Collected data:
□ □ □ □ □
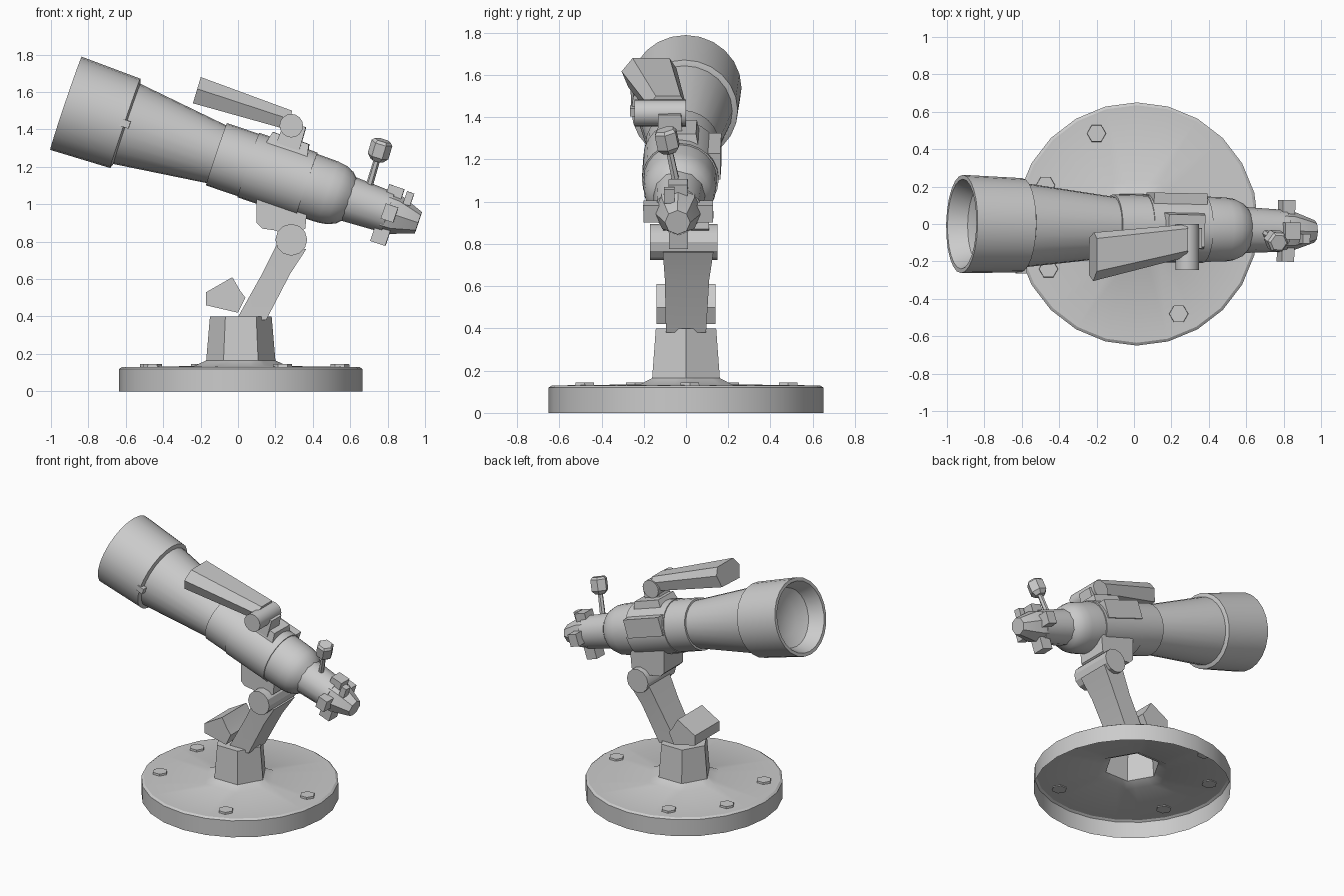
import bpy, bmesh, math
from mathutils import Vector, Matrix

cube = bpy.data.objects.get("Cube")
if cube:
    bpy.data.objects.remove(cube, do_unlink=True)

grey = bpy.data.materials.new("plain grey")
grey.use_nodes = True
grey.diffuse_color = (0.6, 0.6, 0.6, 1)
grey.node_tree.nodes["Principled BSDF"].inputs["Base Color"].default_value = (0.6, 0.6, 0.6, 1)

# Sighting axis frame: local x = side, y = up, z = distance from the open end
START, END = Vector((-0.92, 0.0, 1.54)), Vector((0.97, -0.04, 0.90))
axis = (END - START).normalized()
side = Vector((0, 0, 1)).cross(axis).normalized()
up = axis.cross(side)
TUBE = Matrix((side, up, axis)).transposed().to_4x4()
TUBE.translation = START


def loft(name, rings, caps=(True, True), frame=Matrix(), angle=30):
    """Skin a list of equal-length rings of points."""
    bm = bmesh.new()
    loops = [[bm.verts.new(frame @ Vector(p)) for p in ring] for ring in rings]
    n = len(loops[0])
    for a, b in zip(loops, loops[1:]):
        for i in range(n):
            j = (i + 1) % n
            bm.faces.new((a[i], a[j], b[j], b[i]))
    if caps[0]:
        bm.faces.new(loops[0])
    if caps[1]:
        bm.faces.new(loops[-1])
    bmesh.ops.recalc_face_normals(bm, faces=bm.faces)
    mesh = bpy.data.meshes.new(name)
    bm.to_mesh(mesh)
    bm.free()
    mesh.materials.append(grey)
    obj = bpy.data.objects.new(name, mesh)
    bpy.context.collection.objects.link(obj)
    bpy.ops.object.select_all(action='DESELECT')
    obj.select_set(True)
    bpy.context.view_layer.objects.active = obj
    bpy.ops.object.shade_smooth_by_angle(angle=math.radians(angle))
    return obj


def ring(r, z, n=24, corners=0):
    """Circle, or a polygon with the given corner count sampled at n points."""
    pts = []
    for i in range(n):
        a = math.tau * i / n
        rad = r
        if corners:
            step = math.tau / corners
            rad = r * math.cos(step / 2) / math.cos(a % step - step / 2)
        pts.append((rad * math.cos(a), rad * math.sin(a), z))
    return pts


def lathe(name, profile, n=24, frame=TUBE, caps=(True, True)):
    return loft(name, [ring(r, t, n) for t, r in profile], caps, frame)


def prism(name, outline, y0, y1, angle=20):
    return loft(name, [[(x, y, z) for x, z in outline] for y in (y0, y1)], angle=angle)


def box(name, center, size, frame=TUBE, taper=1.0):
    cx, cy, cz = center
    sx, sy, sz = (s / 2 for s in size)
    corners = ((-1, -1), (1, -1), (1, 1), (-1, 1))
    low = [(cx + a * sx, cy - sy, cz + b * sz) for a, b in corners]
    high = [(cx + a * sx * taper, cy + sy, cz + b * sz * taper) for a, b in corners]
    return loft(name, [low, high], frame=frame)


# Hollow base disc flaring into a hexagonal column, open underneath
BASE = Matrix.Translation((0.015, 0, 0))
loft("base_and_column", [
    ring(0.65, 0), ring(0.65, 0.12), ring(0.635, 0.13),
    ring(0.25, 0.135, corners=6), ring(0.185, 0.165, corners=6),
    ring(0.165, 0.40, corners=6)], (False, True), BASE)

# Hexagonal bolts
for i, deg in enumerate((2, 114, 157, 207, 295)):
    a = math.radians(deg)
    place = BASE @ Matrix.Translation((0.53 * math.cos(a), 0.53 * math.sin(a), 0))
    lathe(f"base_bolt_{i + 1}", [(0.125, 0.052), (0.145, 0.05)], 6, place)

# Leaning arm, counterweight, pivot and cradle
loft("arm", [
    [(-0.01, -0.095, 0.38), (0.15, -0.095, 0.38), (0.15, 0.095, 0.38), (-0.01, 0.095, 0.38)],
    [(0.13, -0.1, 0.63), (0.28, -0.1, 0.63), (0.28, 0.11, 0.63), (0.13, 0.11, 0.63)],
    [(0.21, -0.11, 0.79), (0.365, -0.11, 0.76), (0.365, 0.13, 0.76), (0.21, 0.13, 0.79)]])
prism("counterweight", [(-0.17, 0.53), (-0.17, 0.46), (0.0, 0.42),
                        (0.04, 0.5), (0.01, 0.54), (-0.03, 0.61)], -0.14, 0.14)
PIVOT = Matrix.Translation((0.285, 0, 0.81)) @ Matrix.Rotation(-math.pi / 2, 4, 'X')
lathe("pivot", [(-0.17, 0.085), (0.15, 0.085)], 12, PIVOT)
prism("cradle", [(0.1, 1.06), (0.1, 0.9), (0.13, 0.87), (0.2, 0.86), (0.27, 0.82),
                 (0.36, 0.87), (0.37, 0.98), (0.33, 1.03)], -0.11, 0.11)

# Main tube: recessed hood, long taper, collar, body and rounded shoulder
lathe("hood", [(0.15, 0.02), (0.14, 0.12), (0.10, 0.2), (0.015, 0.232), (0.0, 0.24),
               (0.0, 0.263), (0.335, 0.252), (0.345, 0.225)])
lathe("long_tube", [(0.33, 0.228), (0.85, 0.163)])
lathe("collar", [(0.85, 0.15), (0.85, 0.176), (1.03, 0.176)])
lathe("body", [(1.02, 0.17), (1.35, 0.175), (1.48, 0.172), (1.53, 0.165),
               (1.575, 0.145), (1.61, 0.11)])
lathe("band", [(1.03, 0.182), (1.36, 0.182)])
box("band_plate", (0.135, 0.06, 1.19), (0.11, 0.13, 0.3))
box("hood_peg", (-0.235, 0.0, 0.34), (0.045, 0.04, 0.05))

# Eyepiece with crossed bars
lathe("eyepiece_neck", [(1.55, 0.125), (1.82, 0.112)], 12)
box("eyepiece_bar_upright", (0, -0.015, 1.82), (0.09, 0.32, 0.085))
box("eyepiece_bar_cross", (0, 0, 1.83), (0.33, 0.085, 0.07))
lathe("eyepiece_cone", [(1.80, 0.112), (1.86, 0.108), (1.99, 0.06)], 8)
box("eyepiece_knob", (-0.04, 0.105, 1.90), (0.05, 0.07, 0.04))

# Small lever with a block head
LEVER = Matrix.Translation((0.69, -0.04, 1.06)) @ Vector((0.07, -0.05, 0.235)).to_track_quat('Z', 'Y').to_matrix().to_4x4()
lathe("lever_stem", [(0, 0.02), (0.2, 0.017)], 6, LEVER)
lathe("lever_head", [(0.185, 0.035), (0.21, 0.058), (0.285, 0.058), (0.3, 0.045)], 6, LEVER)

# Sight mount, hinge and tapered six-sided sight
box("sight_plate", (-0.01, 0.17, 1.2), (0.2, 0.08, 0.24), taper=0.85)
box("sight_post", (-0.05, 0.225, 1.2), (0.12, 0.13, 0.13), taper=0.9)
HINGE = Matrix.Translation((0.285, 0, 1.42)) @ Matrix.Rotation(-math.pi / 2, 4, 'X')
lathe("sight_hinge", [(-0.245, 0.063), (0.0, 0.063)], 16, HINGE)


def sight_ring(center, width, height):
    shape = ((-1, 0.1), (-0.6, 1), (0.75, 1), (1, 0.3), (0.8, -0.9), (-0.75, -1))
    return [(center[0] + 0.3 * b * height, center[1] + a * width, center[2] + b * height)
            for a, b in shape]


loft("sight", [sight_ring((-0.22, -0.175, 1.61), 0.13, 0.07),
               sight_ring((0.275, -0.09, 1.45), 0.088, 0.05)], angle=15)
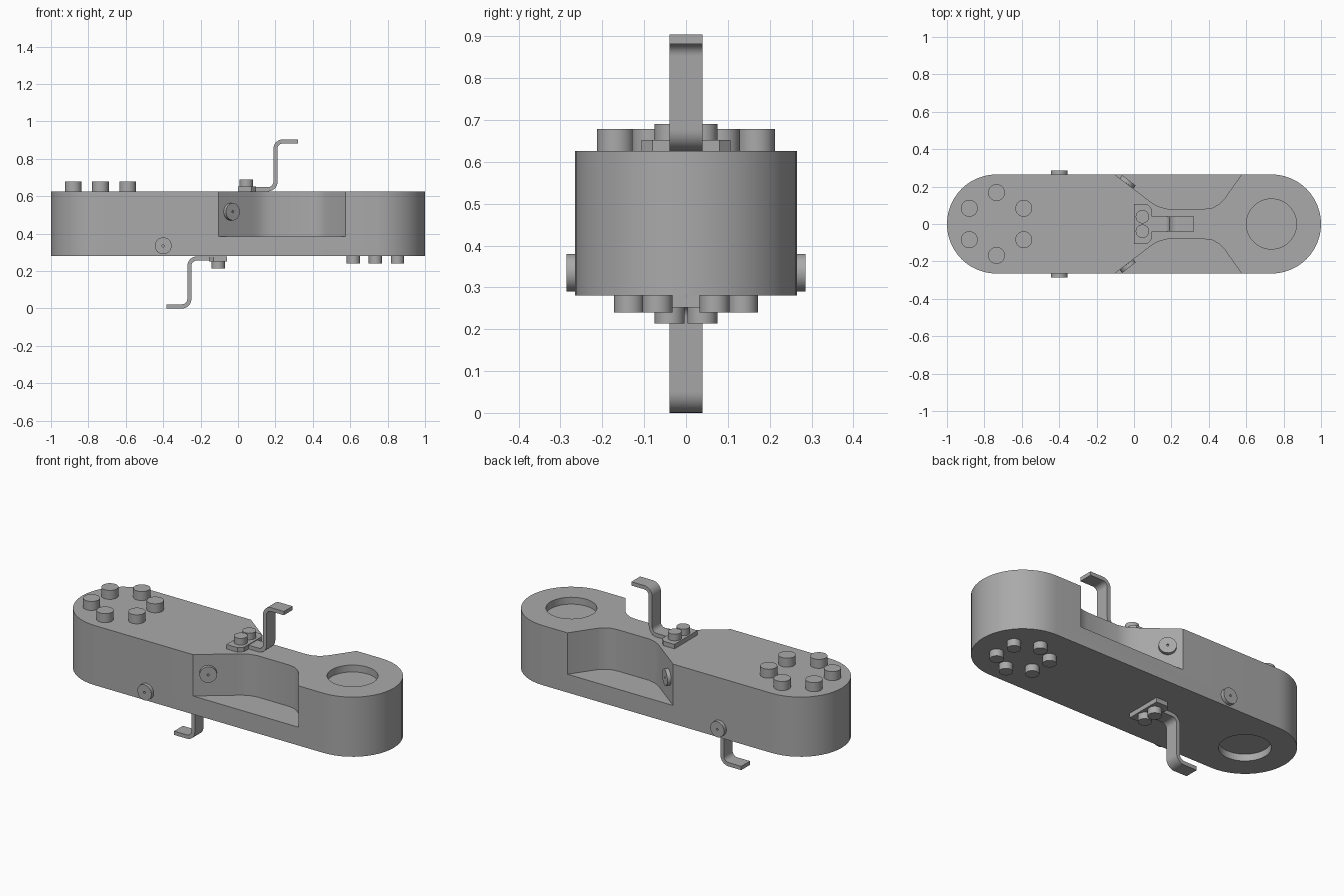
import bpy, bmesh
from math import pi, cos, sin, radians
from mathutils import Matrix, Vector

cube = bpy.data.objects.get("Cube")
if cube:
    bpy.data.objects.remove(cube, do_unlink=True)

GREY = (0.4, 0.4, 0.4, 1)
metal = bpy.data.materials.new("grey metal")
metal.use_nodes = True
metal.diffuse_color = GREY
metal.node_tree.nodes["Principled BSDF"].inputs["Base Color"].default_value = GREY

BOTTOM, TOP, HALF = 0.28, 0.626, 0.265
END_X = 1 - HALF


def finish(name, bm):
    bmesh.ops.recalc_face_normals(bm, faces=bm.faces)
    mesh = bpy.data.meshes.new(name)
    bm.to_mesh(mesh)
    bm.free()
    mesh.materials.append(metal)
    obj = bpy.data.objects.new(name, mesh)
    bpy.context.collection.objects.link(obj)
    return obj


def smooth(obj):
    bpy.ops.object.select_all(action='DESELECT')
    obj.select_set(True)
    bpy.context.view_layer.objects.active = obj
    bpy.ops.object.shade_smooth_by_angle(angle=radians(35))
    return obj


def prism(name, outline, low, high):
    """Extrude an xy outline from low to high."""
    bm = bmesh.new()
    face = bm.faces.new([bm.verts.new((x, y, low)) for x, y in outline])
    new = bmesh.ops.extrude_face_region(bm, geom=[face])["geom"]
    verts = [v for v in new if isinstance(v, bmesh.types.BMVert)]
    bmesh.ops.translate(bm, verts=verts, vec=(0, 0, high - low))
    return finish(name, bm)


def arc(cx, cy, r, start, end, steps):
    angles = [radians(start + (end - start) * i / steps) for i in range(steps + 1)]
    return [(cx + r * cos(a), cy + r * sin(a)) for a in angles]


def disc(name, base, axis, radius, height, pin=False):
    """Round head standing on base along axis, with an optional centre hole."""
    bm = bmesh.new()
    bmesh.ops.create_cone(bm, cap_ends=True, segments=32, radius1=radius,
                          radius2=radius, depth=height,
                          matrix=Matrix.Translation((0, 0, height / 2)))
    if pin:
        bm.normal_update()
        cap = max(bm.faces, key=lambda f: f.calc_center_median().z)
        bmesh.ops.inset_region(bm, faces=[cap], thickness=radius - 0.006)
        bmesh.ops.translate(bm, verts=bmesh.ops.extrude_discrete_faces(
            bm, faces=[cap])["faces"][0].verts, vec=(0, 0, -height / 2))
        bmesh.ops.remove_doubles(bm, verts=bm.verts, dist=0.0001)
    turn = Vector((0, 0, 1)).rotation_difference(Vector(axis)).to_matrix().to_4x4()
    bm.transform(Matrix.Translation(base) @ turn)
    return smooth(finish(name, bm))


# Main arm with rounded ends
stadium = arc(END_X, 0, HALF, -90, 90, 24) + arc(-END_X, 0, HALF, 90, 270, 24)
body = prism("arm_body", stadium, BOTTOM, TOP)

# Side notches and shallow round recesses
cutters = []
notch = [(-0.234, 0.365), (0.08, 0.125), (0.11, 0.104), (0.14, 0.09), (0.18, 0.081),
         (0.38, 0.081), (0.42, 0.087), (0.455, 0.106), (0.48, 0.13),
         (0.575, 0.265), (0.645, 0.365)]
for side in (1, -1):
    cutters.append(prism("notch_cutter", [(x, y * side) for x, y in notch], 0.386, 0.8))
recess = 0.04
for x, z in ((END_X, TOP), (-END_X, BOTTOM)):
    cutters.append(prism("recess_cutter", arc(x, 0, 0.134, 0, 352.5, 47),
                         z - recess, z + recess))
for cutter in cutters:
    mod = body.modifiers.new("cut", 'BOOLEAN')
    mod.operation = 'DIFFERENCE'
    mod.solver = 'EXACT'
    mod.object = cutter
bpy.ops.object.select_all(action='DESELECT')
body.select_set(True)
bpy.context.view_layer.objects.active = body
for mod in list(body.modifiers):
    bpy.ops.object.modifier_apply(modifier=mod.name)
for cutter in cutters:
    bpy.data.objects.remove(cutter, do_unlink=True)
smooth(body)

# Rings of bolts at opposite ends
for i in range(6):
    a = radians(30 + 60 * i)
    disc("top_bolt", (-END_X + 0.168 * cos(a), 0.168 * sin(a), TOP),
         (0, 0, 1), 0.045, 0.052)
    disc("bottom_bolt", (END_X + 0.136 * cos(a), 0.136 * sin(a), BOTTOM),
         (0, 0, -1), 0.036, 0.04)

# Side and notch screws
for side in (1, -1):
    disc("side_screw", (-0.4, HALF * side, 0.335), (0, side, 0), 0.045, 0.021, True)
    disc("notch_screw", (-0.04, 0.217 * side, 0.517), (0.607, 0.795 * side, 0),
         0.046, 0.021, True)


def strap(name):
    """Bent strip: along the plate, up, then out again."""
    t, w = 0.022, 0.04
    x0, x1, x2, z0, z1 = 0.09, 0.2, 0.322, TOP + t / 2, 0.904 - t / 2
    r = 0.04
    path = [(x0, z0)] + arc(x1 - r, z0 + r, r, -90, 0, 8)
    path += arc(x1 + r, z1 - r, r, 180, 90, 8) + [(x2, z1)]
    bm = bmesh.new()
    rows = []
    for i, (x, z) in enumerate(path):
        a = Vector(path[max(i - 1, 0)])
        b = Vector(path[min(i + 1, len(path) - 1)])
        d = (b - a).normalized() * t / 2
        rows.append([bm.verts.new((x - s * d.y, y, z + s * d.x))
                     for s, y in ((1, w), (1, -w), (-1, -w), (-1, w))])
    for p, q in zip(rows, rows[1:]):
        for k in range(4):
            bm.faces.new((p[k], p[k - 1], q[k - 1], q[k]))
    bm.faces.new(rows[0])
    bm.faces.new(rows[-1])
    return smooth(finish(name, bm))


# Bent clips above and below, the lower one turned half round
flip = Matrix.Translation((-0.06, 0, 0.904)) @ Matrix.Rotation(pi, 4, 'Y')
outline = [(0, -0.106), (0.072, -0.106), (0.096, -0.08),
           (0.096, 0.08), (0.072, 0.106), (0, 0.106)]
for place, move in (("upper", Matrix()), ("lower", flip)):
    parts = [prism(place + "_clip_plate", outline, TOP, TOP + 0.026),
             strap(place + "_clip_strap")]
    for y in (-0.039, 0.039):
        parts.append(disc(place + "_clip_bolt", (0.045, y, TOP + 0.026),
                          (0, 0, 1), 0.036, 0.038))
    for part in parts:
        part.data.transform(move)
□ □ □ □ □
About this task: From the records above, reproduce exactly the lines from the one with "corners = ((-1, -1), (1, -1), (1, 1), (-1, 1))" to the one with "(1.82, 0.112)], 12)", both included, and no others.

Expected output:
    corners = ((-1, -1), (1, -1), (1, 1), (-1, 1))
    low = [(cx + a * sx, cy - sy, cz + b * sz) for a, b in corners]
    high = [(cx + a * sx * taper, cy + sy, cz + b * sz * taper) for a, b in corners]
    return loft(name, [low, high], frame=frame)


# Hollow base disc flaring into a hexagonal column, open underneath
BASE = Matrix.Translation((0.015, 0, 0))
loft("base_and_column", [
    ring(0.65, 0), ring(0.65, 0.12), ring(0.635, 0.13),
    ring(0.25, 0.135, corners=6), ring(0.185, 0.165, corners=6),
    ring(0.165, 0.40, corners=6)], (False, True), BASE)

# Hexagonal bolts
for i, deg in enumerate((2, 114, 157, 207, 295)):
    a = math.radians(deg)
    place = BASE @ Matrix.Translation((0.53 * math.cos(a), 0.53 * math.sin(a), 0))
    lathe(f"base_bolt_{i + 1}", [(0.125, 0.052), (0.145, 0.05)], 6, place)

# Leaning arm, counterweight, pivot and cradle
loft("arm", [
    [(-0.01, -0.095, 0.38), (0.15, -0.095, 0.38), (0.15, 0.095, 0.38), (-0.01, 0.095, 0.38)],
    [(0.13, -0.1, 0.63), (0.28, -0.1, 0.63), (0.28, 0.11, 0.63), (0.13, 0.11, 0.63)],
    [(0.21, -0.11, 0.79), (0.365, -0.11, 0.76), (0.365, 0.13, 0.76), (0.21, 0.13, 0.79)]])
prism("counterweight", [(-0.17, 0.53), (-0.17, 0.46), (0.0, 0.42),
                        (0.04, 0.5), (0.01, 0.54), (-0.03, 0.61)], -0.14, 0.14)
PIVOT = Matrix.Translation((0.285, 0, 0.81)) @ Matrix.Rotation(-math.pi / 2, 4, 'X')
lathe("pivot", [(-0.17, 0.085), (0.15, 0.085)], 12, PIVOT)
prism("cradle", [(0.1, 1.06), (0.1, 0.9), (0.13, 0.87), (0.2, 0.86), (0.27, 0.82),
                 (0.36, 0.87), (0.37, 0.98), (0.33, 1.03)], -0.11, 0.11)

# Main tube: recessed hood, long taper, collar, body and rounded shoulder
lathe("hood", [(0.15, 0.02), (0.14, 0.12), (0.10, 0.2), (0.015, 0.232), (0.0, 0.24),
               (0.0, 0.263), (0.335, 0.252), (0.345, 0.225)])
lathe("long_tube", [(0.33, 0.228), (0.85, 0.163)])
lathe("collar", [(0.85, 0.15), (0.85, 0.176), (1.03, 0.176)])
lathe("body", [(1.02, 0.17), (1.35, 0.175), (1.48, 0.172), (1.53, 0.165),
               (1.575, 0.145), (1.61, 0.11)])
lathe("band", [(1.03, 0.182), (1.36, 0.182)])
box("band_plate", (0.135, 0.06, 1.19), (0.11, 0.13, 0.3))
box("hood_peg", (-0.235, 0.0, 0.34), (0.045, 0.04, 0.05))

# Eyepiece with crossed bars
lathe("eyepiece_neck", [(1.55, 0.125), (1.82, 0.112)], 12)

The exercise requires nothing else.